Class Reflection – Fall 2010
Learning about leadership in an academic setting is different than in voluntary trainings such as I-Programs. This difference isn’t positive or negative, but there is a different feeling of community due to the structure of the setting. In training environments, all participants are typically excited to be present and very willing to participate. With an academic setting, all students likely are willingly enrolled in the course but most activities are required.
I make this distinction to highlight the potential opportunities a leader can have in a classroom environment. In AgEd 260, we focused mainly on the Northouse theories of leadership which emphasized numerous approaches and styles that a leader can adopt. Through this course, I realized that the Leadership Certificate took a more theory-based approach in their training. Although not explicitly noted in I-Programs, all of the content taught is based off of academic theories. Since by the time I completed this course, I had already been through multiple I-Programs, I appreciated gaining some perspective about where the content is coming from.
Even though I did enjoy learning the concepts, I have found that more usable knowledge came from the I-Programs and LeaderShape, as these programs take the theories and directly apply it to everyday life. Even with the more traditional set-up of the course, our instructor tried to change up the Ã¢â‚¬Å“flowÃ¢â‚¬Â of things to more participative and interactive activities. This course provided me with a basic understanding of the foundation of modern leadership. Acknowledging the historical progression of leadership is the best way to move forward to not repeat past mistakes.
Given the nature of the environment of the classroom, this course was a great way for me to begin to appreciate and better understand the importance of community building skills.

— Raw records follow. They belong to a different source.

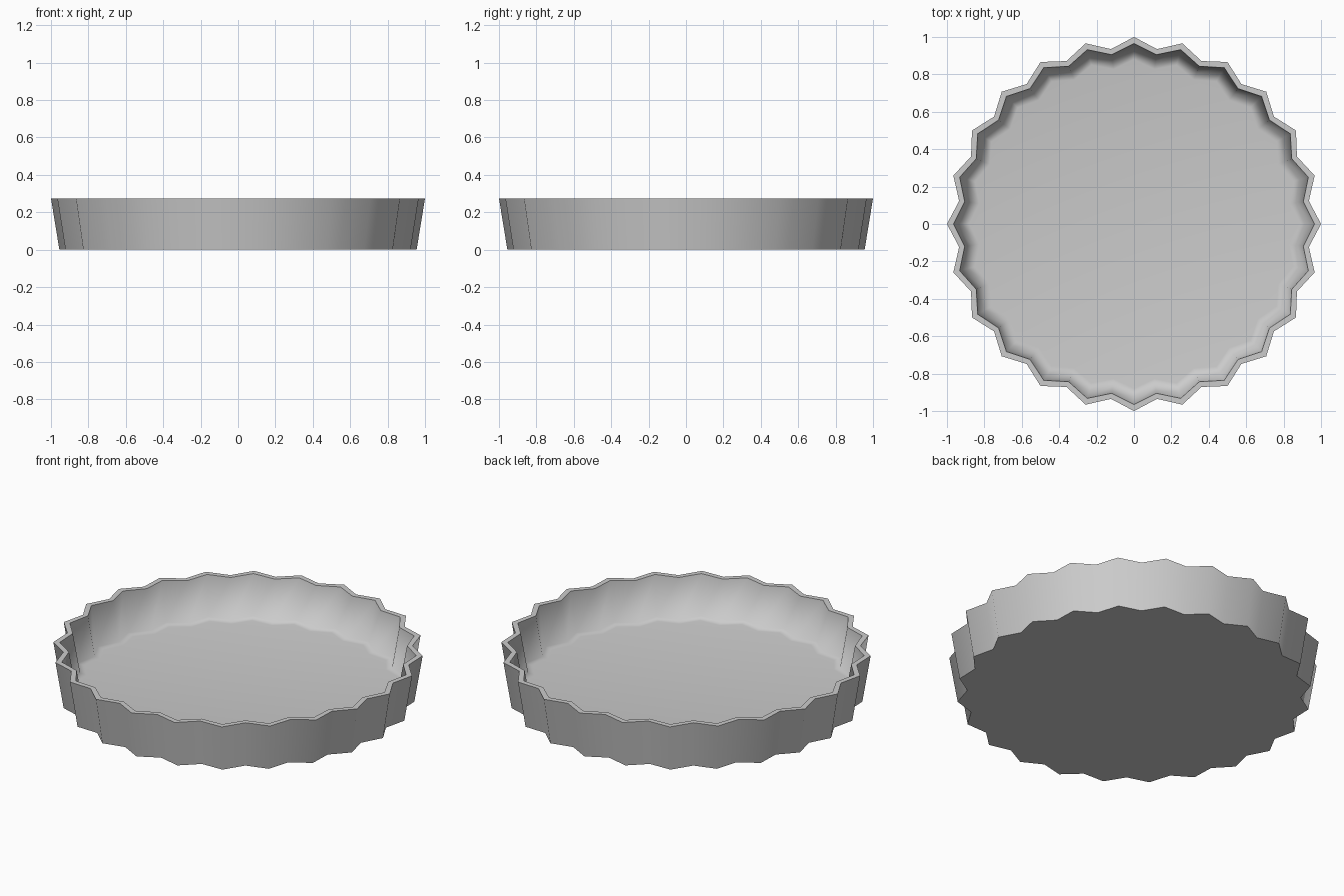
import bpy, bmesh
from math import pi, sin, cos

if "Cube" in bpy.data.objects:
    bpy.data.objects.remove(bpy.data.objects["Cube"], do_unlink=True)

FLUTES = 24

# Single metal colour
metal = bpy.data.materials.new("grey_metal")
metal.use_nodes = True
grey = (0.6, 0.6, 0.6, 1)
metal.diffuse_color = grey
metal.node_tree.nodes["Principled BSDF"].inputs["Base Color"].default_value = grey


def fluted_ring(bm, tip, valley, z):
    """Zigzag loop alternating between tip and valley radius."""
    ring = []
    for i in range(2 * FLUTES):
        a = pi * i / FLUTES
        r = valley if i % 2 else tip
        ring.append(bm.verts.new((r * cos(a), r * sin(a), z)))
    return ring


# Tapered fluted pan: outer base, outer rim, inner rim, wall foot, floor edge
profile = [(0.955, 0.90, 0), (1, 0.943, 0.275), (0.965, 0.913, 0.275),
           (0.922, 0.872, 0.042), (0.88, 0.835, 0.035)]
bm = bmesh.new()
rings = [fluted_ring(bm, *p) for p in profile]
for low, high in zip(rings, rings[1:]):
    for i in range(len(low)):
        j = (i + 1) % len(low)
        bm.faces.new((low[i], low[j], high[j], high[i]))

# Underside and inside floor
bm.faces.new(rings[0][::-1])
bm.faces.new(rings[-1])
bmesh.ops.recalc_face_normals(bm, faces=bm.faces)

# Smooth flutes, crisp base and rim edges
for f in bm.faces:
    f.smooth = True
for ring in rings[:3]:
    for i, v in enumerate(ring):
        bm.edges.get((v, ring[(i + 1) % len(ring)])).smooth = False

mesh = bpy.data.meshes.new("fluted_pan")
bm.to_mesh(mesh)
bm.free()
mesh.materials.append(metal)
pan = bpy.data.objects.new("fluted_pan", mesh)
bpy.context.collection.objects.link(pan)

Even in unsuspecting situations, prolonged interactions with a particular group cause a natural community to form. In classroom settings, the typical purpose of everyone’s attendance is to learn the concepts that are being taught and disregard much concern for those around. In this course, the professor mixed community and content within the traditional structure of a classroom.
Specifically, I found this experience helpful to developing my community building skills because in many situations where community is essential, we are not given an ideal set-up. Having to find a way to become friendly and somehow connect with your “neighbors”Â through small talk is a major factor. Through simple conversations and small-talk, you can learn a lot about others and know the diversity of strengths available in any said community.

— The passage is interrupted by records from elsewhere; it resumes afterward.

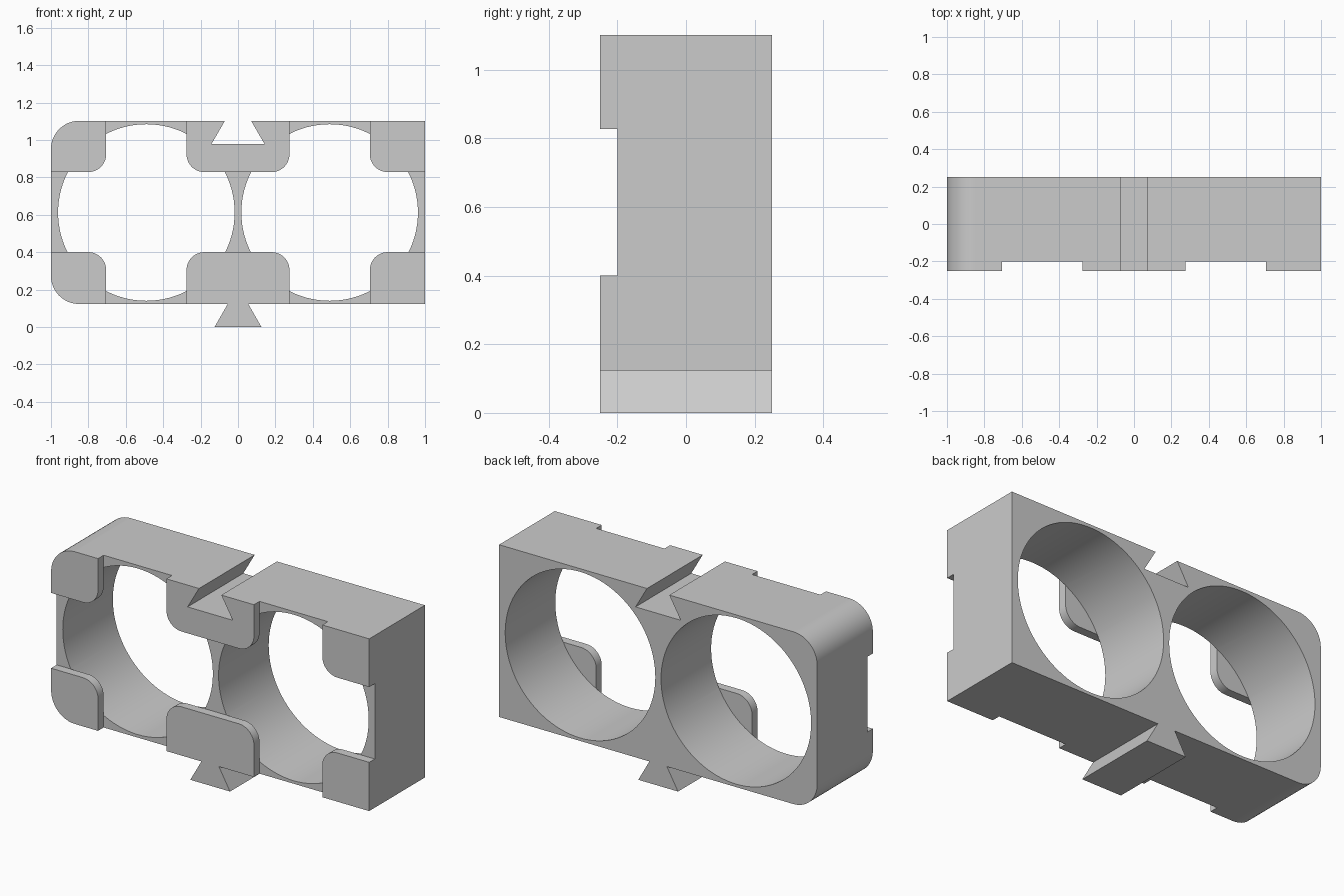
import bpy, bmesh, math
from mathutils import Vector

cube = bpy.data.objects.get("Cube")
if cube:
    bpy.data.objects.remove(cube, do_unlink=True)

grey = bpy.data.materials.new("light_grey")
grey.use_nodes = True
grey.diffuse_color = (0.6, 0.6, 0.6, 1)
grey.node_tree.nodes["Principled BSDF"].inputs["Base Color"].default_value = (0.6, 0.6, 0.6, 1)


def rounded(corners, steps=12):
    """Outline from (x, z) or (x, z, radius) corners, rounding the square ones."""
    points = []
    for i, corner in enumerate(corners):
        p = Vector(corner[:2])
        if len(corner) == 2:
            points.append(p)
            continue
        r = corner[2]
        back = (Vector(corners[i - 1][:2]) - p).normalized()
        ahead = (Vector(corners[(i + 1) % len(corners)][:2]) - p).normalized()
        centre = p + r * (back + ahead)
        for k in range(steps + 1):
            t = math.pi / 2 * k / steps
            points.append(centre - r * (ahead * math.cos(t) + back * math.sin(t)))
    return points


def prism(name, outline, y0, y1):
    """Extrude an x-z outline from y0 to y1."""
    bm = bmesh.new()
    face = bm.faces.new([bm.verts.new((p[0], y0, p[1])) for p in outline])
    ext = bmesh.ops.extrude_face_region(bm, geom=[face])
    verts = [g for g in ext["geom"] if isinstance(g, bmesh.types.BMVert)]
    bmesh.ops.translate(bm, verts=verts, vec=(0, y1 - y0, 0))
    bmesh.ops.recalc_face_normals(bm, faces=bm.faces)
    mesh = bpy.data.meshes.new(name)
    bm.to_mesh(mesh)
    bm.free()
    mesh.materials.append(grey)
    obj = bpy.data.objects.new(name, mesh)
    bpy.context.collection.objects.link(obj)
    return obj


def cut(target, cutter):
    cutter.hide_render = True
    bpy.context.view_layer.objects.active = target
    mod = target.modifiers.new("cut", "BOOLEAN")
    mod.operation = "DIFFERENCE"
    mod.solver = "EXACT"
    mod.object = cutter
    bpy.ops.object.modifier_apply(modifier=mod.name)
    bpy.data.objects.remove(cutter, do_unlink=True)


BOTTOM, TOP = 0.123, 1.102
FRONT, SHELF, BACK = -0.25, -0.2, 0.25

# Block with dovetail tongue below and matching slot above
body = prism("double_ring_holder", rounded([
    (-1, BOTTOM, 0.15), (-0.055, BOTTOM), (-0.125, 0), (0.125, 0), (0.055, BOTTOM),
    (1, BOTTOM), (1, TOP), (0.07, TOP), (0.142, 0.978), (-0.142, 0.978),
    (-0.07, TOP), (-1, TOP, 0.15)]), FRONT, BACK)

# Round bores, stopping behind the front tabs
for side in (-1, 1):
    ring = [(side * 0.49 + 0.472 * math.cos(a), 0.612 + 0.472 * math.sin(a))
            for a in (math.tau * k / 96 for k in range(96))]
    cut(body, prism("bore_cutter", ring, SHELF, BACK + 0.1))

# Front recess that leaves the retaining tabs standing
IN, OUT, LOW, HIGH, R = 0.275, 0.705, 0.4, 0.828, 0.095
lower = [(-1.1, LOW), (-OUT, LOW, R), (-OUT, 0), (-IN, 0), (-IN, LOW, R),
         (IN, LOW, R), (IN, 0), (OUT, 0), (OUT, LOW, R), (1.1, LOW)]
upper = [(c[0], LOW + HIGH - c[1], *c[2:]) for c in reversed(lower)]
cut(body, prism("recess_cutter", rounded(lower + upper), FRONT - 0.1, SHELF))

# Smooth the curves, keep the flats crisp
bpy.ops.object.select_all(action="DESELECT")
body.select_set(True)
bpy.context.view_layer.objects.active = body
bpy.ops.object.shade_smooth_by_angle(angle=math.radians(30))
weighted = body.modifiers.new("flat_faces", "WEIGHTED_NORMAL")
weighted.keep_sharp = True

Beginning the academic side of the Leadership Certificate Program with AgEd 260 was a good way to become exposed to the theoretical approach of leadership. Many times, popular culture seems to dominate and skew the accurate facts about leadership. Digesting and applying Northouse’s theories helps provide a different perspective. This course helped me be more prepared for other leadership classes as many fundamental concepts are covered. Surely there is a reason that this course is a required aspect of the leadership certificate program.